Unfortunately, all good things must come to an end.
(Is that really true? Do all good things really have to come to an end? I suspect not.)
If you are still reading this after so many days of my blogging about my family trip to Germany, I owe you a huge thanks for sticking around. I feel like the annoying relative who showed up unannounced with five thousand slides from her summer vacation, and you were held hostage without so much as a bathroom break.
In all, I’ve done (including this one) eighteen posts about my trip since I returned home. (I was gone for eight days, including travel!) You deserve some kind of award if you read them all. And if you didn’t, but want to? Of course you can find them in my archives, but I’ll also do a round-up which includes all of the links, so you can one-stop shop.
Anyway, I have a bunch of random thoughts and pictures that I wanted to share with you before closing up shop on the vacation posts and moving on. First, the thoughts.
1. The pace of German life is much slower than it is in the States, which I found very attractive. And no, I don’t think I perceived it that way because we were on vacation.
2. When you eat at a German restaurant, the servers don’t just automatically bring you the bill when they think you are finished. In fact, they don’t automatically bring you the bill anytime: you have to wave them down, which can be difficult sometimes. The servers also don’t come back regularly to check to see if you need more to drink, and they don’t stop by incessantly, asking how you’re doing. At first this was a little annoying to me, but when I realized that Jim and I pay about the same amount in the States when we eat dinner out and yet we are in and out of American restaurants in less than an hour (most of the time), I felt like we got much more value in a relaxing, unrushed meal that included great conversation and quality time with the family when we were in Germany.
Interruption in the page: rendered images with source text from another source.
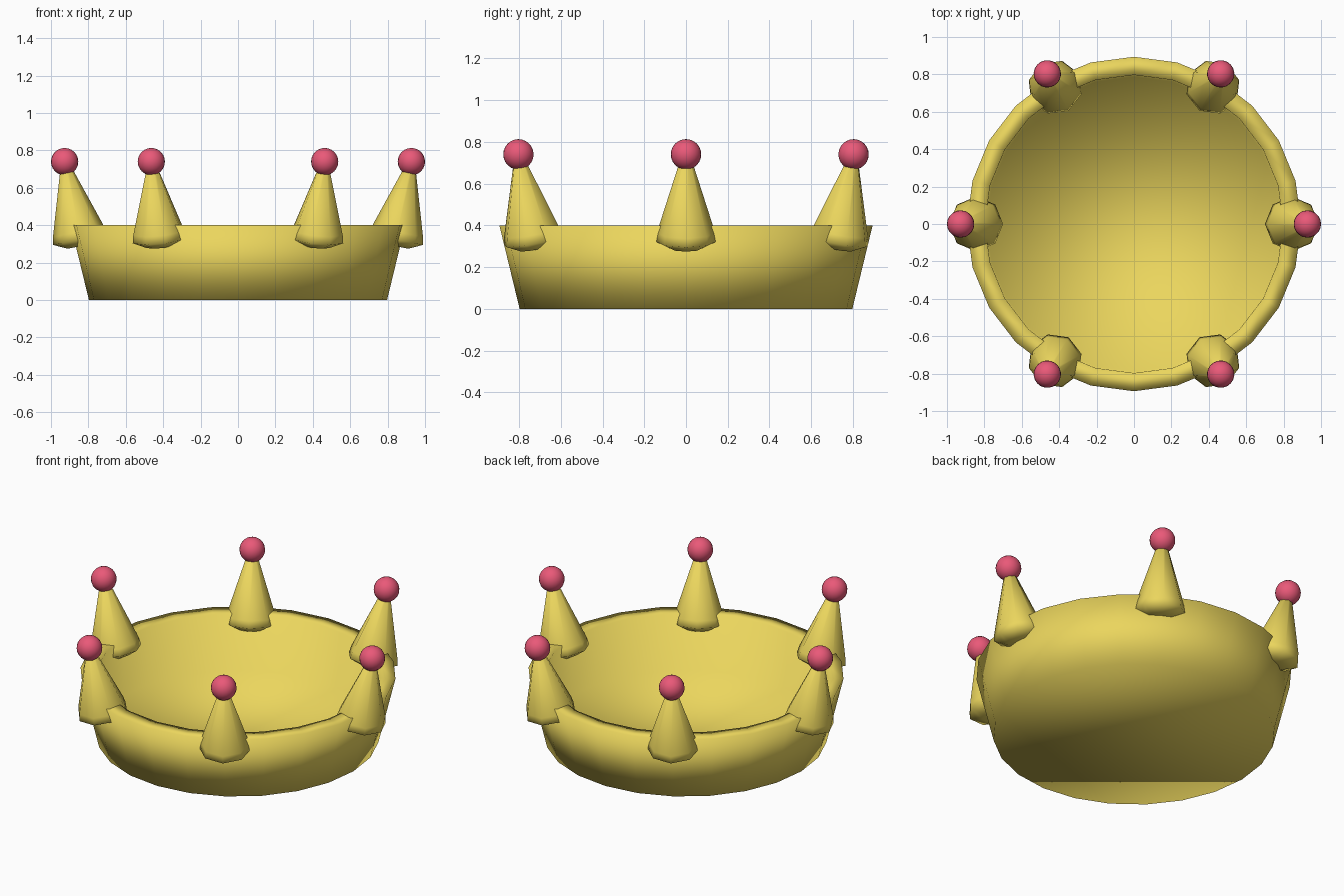
import bpy, bmesh, math
from mathutils import Matrix, Vector

if "Cube" in bpy.data.objects:
    bpy.data.objects.remove(bpy.data.objects["Cube"])


def material(name, color):
    m = bpy.data.materials.new(name)
    m.diffuse_color = (*color, 1)
    m.use_nodes = True
    m.node_tree.nodes["Principled BSDF"].inputs["Base Color"].default_value = m.diffuse_color
    return m


gold = material("gold", (0.83, 0.67, 0.11))
pink = material("pink", (0.82, 0.10, 0.19))


def add_object(name, bm, mat, matrix=Matrix()):
    bmesh.ops.recalc_face_normals(bm, faces=bm.faces)
    for f in bm.faces:
        f.smooth = True
    mesh = bpy.data.meshes.new(name)
    bm.to_mesh(mesh)
    bm.free()
    mesh.materials.append(mat)
    ob = bpy.data.objects.new(name, mesh)
    ob.matrix_world = matrix
    bpy.context.collection.objects.link(ob)
    return ob


def lathe(profile, sides):
    """Closed solid from (radius, height) rings, capped at both ends."""
    bm = bmesh.new()
    rings = []
    for r, z in profile:
        rings.append([bm.verts.new((r * math.cos(2 * math.pi * i / sides),
                                    r * math.sin(2 * math.pi * i / sides), z))
                      for i in range(sides)])
    for a, b in zip(rings, rings[1:]):
        for i in range(sides):
            j = (i + 1) % sides
            bm.faces.new((a[i], a[j], b[j], b[i]))
    bm.faces.new(rings[0])
    bm.faces.new(rings[-1])
    return bm


# flared band with a thick rim and closed floor
band = lathe([(0.797, 0), (0.894, 0.4), (0.797, 0.4), (0.787, 0.05)], 24)
add_object("band", band, gold)

# six outward-leaning spikes, each topped with a ball
TILT = math.radians(11.3)
BALL = Vector((0.927, 0, 0.740))
axis = Vector((math.sin(TILT), 0, math.cos(TILT)))
base = BALL - axis * 0.383
spike_profile = [(0.075, -0.077), (0.147, -0.042), (0.14, 0), (0.02, 0.38)]

for k in range(6):
    turn = Matrix.Rotation(k * math.pi / 3, 4, 'Z')
    lean = Matrix.Translation(base) @ Matrix.Rotation(TILT, 4, 'Y')
    add_object(f"spike_{k + 1}", lathe(spike_profile, 8), gold, turn @ lean)

    bm = bmesh.new()
    bmesh.ops.create_uvsphere(bm, u_segments=20, v_segments=12, radius=0.073)
    add_object(f"ball_{k + 1}", bm, pink, turn @ Matrix.Translation(BALL))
(P.S. In Germany, the tip–though we always added extra because the amount was small–is automatically added to the bill.)
3. In Bavaria, stores close at 8:00 during the week and they’re closed altogether on Sundays. This was also annoying at first to us tourists, but when you think about it, this is–in a way–enforced relaxation. Though it’s difficult for people who work long hours there to get their errands done in their off-time, the lack of places to go after 8:00 p.m. makes it easier to focus on leisure activities or just getting things done at home. So although, as Kat told us, people in Bavaria are trying to get this changed, I’m thinking I might enjoy that.
Okay, maybe only for a week.
4. Even in Germany, you can still grocery shop to the classic music of Phil Collins.
5. We NEVER would have been able to navigate around Germany on our own (in a timely manner) without a GPS Navigation System. Period.
6. I loved interacting with the Germans who were truly appreciative that we were trying to speak to them in their language. When we ate lunch in the Dachau Altstadt, the server actually took the time to assist the boys in finishing their sentences properly, and then complimented them on their efforts.
7. I really, really hope I can return the favor someday to Kat and Holger for being such wonderful hosts. Not only did they go above and beyond, but they really felt like family from the time we met at the airport. Keeping my fingers crossed that the next year or two brings a Chicago visit!
Our first view of the Alps:
A lake in Austria (yes, we detoured there when driving between Schloss Neuschwanstein and Schloss Linderhof!):
Though this looks more like Ireland (because I used my pop art filter to take this picture), it’s indeed Germany, and though this photo doesn’t show it, it was also a Double Rainbow. The boys and I were shouting, “Whoa!!! What does it mean?? It’s so intense!” If you have no idea what that refers to, you must click here. You’re welcome.